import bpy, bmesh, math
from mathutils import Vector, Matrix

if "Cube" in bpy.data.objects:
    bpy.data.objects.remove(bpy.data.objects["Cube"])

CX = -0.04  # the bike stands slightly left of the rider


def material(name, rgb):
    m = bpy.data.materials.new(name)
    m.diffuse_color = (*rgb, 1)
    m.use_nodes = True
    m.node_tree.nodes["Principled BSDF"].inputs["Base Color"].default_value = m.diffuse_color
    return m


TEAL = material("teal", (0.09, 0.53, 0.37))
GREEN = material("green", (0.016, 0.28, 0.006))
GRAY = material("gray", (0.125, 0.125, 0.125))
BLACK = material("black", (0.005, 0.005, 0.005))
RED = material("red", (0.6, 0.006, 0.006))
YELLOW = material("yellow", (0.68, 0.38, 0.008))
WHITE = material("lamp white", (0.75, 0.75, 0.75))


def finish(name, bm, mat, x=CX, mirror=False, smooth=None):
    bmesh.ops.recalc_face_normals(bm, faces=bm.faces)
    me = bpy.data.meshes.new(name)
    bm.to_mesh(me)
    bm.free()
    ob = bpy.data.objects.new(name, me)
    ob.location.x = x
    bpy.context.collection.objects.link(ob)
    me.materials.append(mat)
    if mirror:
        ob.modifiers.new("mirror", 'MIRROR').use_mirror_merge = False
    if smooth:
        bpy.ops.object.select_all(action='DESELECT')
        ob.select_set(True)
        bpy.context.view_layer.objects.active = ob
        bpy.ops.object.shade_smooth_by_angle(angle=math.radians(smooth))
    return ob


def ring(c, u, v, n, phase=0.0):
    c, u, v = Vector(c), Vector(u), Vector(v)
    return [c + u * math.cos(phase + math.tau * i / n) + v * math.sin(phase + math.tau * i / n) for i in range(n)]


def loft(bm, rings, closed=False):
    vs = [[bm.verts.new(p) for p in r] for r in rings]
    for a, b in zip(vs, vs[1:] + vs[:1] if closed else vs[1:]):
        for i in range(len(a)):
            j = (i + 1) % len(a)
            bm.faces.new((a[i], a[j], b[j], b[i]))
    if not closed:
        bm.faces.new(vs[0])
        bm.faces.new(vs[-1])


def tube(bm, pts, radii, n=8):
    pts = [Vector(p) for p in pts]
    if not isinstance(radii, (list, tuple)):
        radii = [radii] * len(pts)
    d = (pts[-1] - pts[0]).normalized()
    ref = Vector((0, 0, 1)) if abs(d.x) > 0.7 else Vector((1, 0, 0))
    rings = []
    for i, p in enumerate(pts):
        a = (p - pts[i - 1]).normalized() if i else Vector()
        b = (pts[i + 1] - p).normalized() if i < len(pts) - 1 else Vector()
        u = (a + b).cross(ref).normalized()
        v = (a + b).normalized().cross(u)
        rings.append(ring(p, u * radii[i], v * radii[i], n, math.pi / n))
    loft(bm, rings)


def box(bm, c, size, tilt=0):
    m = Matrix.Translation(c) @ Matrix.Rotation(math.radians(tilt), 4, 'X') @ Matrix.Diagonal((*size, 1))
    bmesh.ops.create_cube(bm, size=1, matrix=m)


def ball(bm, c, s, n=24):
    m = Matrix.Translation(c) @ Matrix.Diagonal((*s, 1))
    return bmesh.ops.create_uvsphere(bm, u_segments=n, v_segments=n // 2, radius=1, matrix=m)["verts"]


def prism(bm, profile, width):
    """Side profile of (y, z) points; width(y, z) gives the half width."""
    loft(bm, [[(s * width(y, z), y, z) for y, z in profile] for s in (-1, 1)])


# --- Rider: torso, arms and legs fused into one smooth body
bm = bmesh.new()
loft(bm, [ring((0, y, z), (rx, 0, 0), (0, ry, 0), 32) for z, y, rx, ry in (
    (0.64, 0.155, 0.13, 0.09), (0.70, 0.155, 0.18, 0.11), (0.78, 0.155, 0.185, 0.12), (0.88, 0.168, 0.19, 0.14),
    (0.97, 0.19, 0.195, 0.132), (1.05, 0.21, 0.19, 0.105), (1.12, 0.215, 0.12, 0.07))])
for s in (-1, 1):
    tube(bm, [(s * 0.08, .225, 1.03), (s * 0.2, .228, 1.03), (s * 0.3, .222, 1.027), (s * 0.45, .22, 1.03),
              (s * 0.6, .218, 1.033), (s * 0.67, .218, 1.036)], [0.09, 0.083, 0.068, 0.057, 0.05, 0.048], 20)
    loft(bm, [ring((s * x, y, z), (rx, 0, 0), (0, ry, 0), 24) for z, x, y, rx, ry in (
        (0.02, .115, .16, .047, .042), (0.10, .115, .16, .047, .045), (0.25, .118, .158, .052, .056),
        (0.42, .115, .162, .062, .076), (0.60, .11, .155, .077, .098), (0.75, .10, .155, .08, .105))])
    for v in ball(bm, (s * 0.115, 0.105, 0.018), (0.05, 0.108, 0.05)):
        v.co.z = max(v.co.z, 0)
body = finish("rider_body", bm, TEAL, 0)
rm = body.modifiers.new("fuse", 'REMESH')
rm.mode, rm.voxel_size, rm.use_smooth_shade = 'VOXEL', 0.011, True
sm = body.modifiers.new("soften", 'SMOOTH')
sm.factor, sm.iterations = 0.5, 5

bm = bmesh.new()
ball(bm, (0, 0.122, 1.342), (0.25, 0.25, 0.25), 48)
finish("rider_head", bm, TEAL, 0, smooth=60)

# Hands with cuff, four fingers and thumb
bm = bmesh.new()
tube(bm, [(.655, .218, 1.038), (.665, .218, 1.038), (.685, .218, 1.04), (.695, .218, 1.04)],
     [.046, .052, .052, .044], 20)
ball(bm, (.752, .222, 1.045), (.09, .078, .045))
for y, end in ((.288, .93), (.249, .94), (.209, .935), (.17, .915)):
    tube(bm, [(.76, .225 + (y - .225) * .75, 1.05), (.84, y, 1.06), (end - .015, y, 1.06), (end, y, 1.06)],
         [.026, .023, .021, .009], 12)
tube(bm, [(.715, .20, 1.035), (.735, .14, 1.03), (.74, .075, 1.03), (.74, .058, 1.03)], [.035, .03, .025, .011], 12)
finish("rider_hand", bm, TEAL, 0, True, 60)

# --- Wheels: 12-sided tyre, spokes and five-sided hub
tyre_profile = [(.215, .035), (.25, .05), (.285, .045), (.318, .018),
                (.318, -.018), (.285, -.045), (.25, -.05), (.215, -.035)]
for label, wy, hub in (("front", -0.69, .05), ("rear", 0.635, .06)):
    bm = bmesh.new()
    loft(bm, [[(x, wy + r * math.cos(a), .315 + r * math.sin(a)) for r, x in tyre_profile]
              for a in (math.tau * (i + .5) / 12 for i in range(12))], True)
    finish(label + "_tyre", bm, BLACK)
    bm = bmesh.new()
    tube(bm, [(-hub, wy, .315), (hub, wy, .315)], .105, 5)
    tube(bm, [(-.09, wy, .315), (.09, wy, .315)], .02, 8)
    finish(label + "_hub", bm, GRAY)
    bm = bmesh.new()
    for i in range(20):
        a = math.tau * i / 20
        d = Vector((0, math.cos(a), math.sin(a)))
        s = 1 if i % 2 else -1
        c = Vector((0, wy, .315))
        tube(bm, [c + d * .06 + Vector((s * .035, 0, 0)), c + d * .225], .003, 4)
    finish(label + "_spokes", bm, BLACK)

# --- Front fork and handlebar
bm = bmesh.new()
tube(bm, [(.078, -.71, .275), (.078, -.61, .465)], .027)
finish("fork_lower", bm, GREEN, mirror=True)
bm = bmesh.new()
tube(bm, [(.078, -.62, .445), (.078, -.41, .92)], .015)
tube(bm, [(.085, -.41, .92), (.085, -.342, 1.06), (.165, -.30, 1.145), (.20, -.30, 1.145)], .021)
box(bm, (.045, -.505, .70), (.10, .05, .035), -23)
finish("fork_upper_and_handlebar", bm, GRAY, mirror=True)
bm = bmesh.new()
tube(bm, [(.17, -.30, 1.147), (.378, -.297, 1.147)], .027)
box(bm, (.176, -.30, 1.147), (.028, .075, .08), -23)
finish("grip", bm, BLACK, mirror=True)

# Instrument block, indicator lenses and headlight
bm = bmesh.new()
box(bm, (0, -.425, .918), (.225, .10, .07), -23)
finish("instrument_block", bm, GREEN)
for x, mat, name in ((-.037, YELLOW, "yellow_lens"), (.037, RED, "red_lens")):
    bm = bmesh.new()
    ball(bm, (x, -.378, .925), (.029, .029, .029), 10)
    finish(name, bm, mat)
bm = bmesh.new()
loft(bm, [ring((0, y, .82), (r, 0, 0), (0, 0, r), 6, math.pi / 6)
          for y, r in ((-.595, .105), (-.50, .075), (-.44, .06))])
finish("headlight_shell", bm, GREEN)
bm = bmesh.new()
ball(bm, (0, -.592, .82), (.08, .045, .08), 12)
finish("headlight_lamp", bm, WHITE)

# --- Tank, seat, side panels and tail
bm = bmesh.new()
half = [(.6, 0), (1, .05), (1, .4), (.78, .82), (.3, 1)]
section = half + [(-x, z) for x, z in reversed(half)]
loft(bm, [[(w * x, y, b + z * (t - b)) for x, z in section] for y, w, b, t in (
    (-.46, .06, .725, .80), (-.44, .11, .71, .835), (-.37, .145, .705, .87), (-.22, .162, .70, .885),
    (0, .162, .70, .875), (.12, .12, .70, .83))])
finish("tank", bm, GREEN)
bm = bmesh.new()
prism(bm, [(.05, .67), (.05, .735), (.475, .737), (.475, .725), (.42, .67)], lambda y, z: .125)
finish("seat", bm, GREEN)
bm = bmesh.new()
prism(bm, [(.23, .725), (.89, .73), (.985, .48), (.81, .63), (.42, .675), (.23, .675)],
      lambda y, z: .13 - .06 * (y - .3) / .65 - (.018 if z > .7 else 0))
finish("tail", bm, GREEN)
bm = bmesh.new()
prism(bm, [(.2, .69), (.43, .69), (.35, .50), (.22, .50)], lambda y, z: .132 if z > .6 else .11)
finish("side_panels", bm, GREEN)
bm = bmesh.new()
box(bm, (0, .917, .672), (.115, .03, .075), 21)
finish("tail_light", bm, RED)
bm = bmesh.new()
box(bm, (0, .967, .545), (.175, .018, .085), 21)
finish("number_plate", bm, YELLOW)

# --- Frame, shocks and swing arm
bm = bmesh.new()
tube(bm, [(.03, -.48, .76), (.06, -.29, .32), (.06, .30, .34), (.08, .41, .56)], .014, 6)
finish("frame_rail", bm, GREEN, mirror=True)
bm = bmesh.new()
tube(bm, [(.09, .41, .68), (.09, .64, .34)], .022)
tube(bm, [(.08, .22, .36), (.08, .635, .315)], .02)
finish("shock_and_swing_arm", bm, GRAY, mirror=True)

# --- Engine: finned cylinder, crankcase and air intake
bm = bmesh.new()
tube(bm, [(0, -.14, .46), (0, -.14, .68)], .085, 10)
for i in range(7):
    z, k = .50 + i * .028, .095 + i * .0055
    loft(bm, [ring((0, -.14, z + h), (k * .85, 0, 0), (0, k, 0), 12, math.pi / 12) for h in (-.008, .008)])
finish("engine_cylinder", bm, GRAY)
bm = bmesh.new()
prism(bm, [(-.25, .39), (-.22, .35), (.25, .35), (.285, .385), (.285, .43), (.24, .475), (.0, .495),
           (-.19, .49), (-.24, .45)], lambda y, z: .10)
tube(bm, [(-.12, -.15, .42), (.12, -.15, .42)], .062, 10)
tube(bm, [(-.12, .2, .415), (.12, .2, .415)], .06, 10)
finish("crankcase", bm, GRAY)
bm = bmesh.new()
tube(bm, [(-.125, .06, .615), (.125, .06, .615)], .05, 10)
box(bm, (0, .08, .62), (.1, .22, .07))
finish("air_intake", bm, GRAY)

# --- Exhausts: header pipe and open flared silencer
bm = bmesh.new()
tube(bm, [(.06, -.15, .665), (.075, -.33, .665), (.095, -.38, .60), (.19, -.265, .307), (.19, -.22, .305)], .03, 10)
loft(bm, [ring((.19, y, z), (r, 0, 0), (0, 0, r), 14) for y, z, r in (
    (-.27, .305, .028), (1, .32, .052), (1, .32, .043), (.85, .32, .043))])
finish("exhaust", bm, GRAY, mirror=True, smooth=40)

◇ ◇ ◇ ◇ ◇

Where the string "False" occurs in a line of the listing, copy the line.

REPLY TO THE EXERCISE =
def finish(name, bm, mat, x=CX, mirror=False, smooth=None):
        ob.modifiers.new("mirror", 'MIRROR').use_mirror_merge = False
def loft(bm, rings, closed=False):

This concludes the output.